All you need to do now to know whether your strategy is breaching a Monte Carlo derived worst case statistic is to load your daily system returns – results from the beginning of your back-test to present – into the qq-pat library and then call the get_mc_statistics_for_current_dd function with the number of iterations you want and the confidence interval you wish to evaluate. The function will then return 4 values, the CAGR and Sharpe (called ‘cagr’ and ‘sharpe’) values for the present drawdown period plus the expected worst case values (called ‘wc_cagr’ and ‘wc_sharpe’) for the current period as well. If either cagr or sharpe are below wc_cagr or wc_sharpe respectively you can say that your system is not behaving as expected within the confidence interval you have described and you can stop trading. For these values to be useful you need to ensure that the number of iterations you have is high enough – make sure worst case values do not change by increasing the iteration number – and that the confidence interval is high enough, at least 99%. Note that you might get errors dealing with IO sometimes in Linux when your number of iterations is high, you can eliminate this problem by running the script using sudo.

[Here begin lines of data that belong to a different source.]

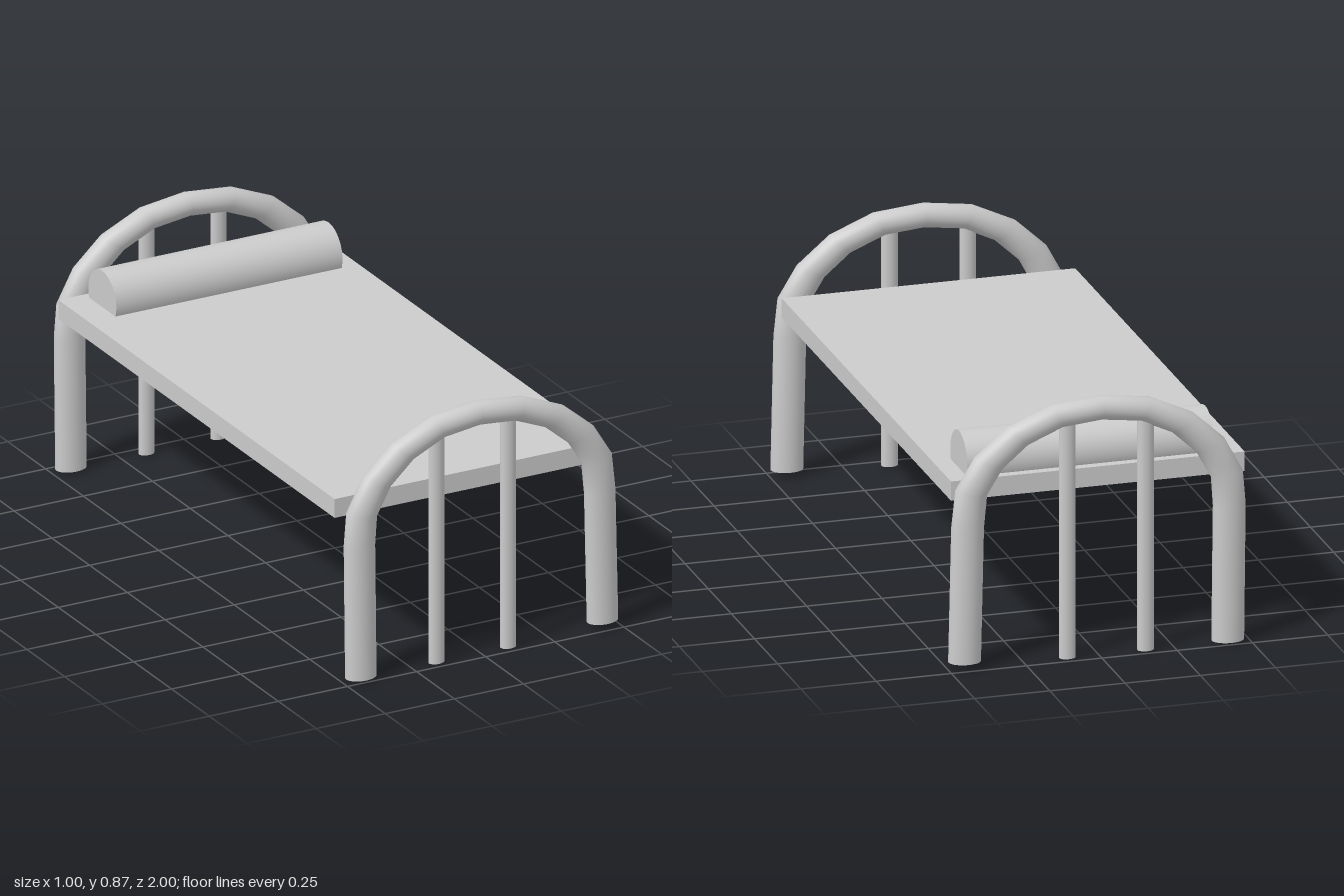
import * as THREE from 'three';

const material = new THREE.MeshStandardMaterial({ color: 0xcccccc });
const STRETCH = 1.35; // the bed is widened along x, so round bars become oval

// Centre line of the bent end rail, from foot to foot
const RAIL = [
  [-0.43, 0.006], [-0.435, 0.46], [-0.427, 0.565], [-0.372, 0.667], [-0.28, 0.752],
  [-0.154, 0.811], [-0.01, 0.83], [0.138, 0.816], [0.268, 0.762], [0.365, 0.68],
  [0.422, 0.587], [0.434, 0.47], [0.444, 0.022],
].map(([x, y]) => new THREE.Vector3(x / STRETCH, y, 0));

// Polyline that keeps one tube ring at each point, mitred at the corners
class RailCurve extends THREE.Curve {
  getPoint(t, target = new THREE.Vector3()) {
    const s = t * (RAIL.length - 1);
    const i = Math.min(Math.floor(s), RAIL.length - 2);
    return target.lerpVectors(RAIL[i], RAIL[i + 1], s - i);
  }
  getPointAt(t, target) {
    return this.getPoint(t, target);
  }
  getTangentAt(t, target = new THREE.Vector3()) {
    const i = Math.round(t * (RAIL.length - 1));
    const dir = (a, b) => RAIL[b].clone().sub(RAIL[a]).normalize();
    target.set(0, 0, 0);
    if (i > 0) target.add(dir(i - 1, i));
    if (i < RAIL.length - 1) target.add(dir(i, i + 1));
    return target.normalize();
  }
}

function addMesh(parent, name, geometry, x = 0, y = 0, z = 0) {
  const mesh = new THREE.Mesh(geometry, material);
  mesh.name = name;
  mesh.position.set(x, y, z);
  parent.add(mesh);
  return mesh;
}

// Arched rail with two upright bars
function createEndFrame(name, z) {
  const frame = new THREE.Group();
  frame.name = name;
  frame.position.z = z;
  frame.scale.x = STRETCH;
  addMesh(frame, 'archedRail', new THREE.TubeGeometry(new RailCurve(), RAIL.length - 1, 0.0395, 24));
  for (const foot of [RAIL[0], RAIL[RAIL.length - 1]]) {
    const cap = new THREE.CircleGeometry(0.0395, 24).rotateX(Math.PI / 2);
    addMesh(frame, 'footCap', cap, foot.x, foot.y, 0);
  }
  for (const x of [-0.157, 0.103]) {
    const bar = new THREE.CylinderGeometry(0.02, 0.02, 0.795, 24);
    addMesh(frame, 'uprightBar', bar, x / STRETCH, 0.3975, 0);
  }
  return frame;
}

export function createModel() {
  const bed = new THREE.Group();
  bed.name = 'bed';

  addMesh(bed, 'mattress', new THREE.BoxGeometry(0.975, 0.065, 1.83), -0.0125, 0.5825, 0);

  // Round bolster pillow, sunk into the mattress
  const bolster = new THREE.CylinderGeometry(0.093, 0.093, 0.818, 40).rotateZ(Math.PI / 2);
  addMesh(bed, 'bolster', bolster, 0.004, 0.647, -0.798);

  bed.add(createEndFrame('footFrame', 0.96), createEndFrame('headFrame', -0.96));
  return bed;
}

For the sample system loaded above the current drawdown period has been going on for 220 days. The function returns a wc_sharpe of -2.20 and a wc_cagr of -0.21 while the cagr and sharpe values are -0.13 and -1.23. This means that while the system is within a drawdown period and its cagr and sharpe as far away from the long term statistics – which are obviously positive – these values are still well within what is expected for a drawdown period of this length. You can instantly see the benefits of using a function like this to evaluate whether your system has reached a worst case scenario, there is no more “guessing” or “personal judgement” in whether a system has to be discarded or not, you can simply perform a simulation and say without hesitation whether or not your system has reached a point of no return. You also don’t have to manipulate the tests or decide from where to test or what to test, the function does it all for you.
Please also note that the above statistics for the sample test might change for you – although they will never be above the currently measured statistics for the drawdown period – as the number of iterations is not very big (200) when you perform this same exercise for your trading strategies you might want to start at a higher level (probably around 1000) so that you can get measurements that are far less variable. Also note how I have changed the behavior of the library compared to the last post involving failure detection using qq-pat, the library now does show the number of business trading days that make up a drawdown period instead of simply the number of trading days as days in which the trading system takes a position. This makes graphs much easier to interpret.
With the above code it suddenly becomes easier to perform things such as automatic worst case detection using qq-pat and your latest up-to-date back-testing results, something that I cam currently implementing for Asirikuy members. If you would like to learn more about system failure detection and how you can use several techniques to judge whether your systems are behaving outside of what is statistically expected from them please consider joining Asirikuy.com, a website filled with educational videos, trading systems, development and a sound, honest and transparent approach towards automated trading.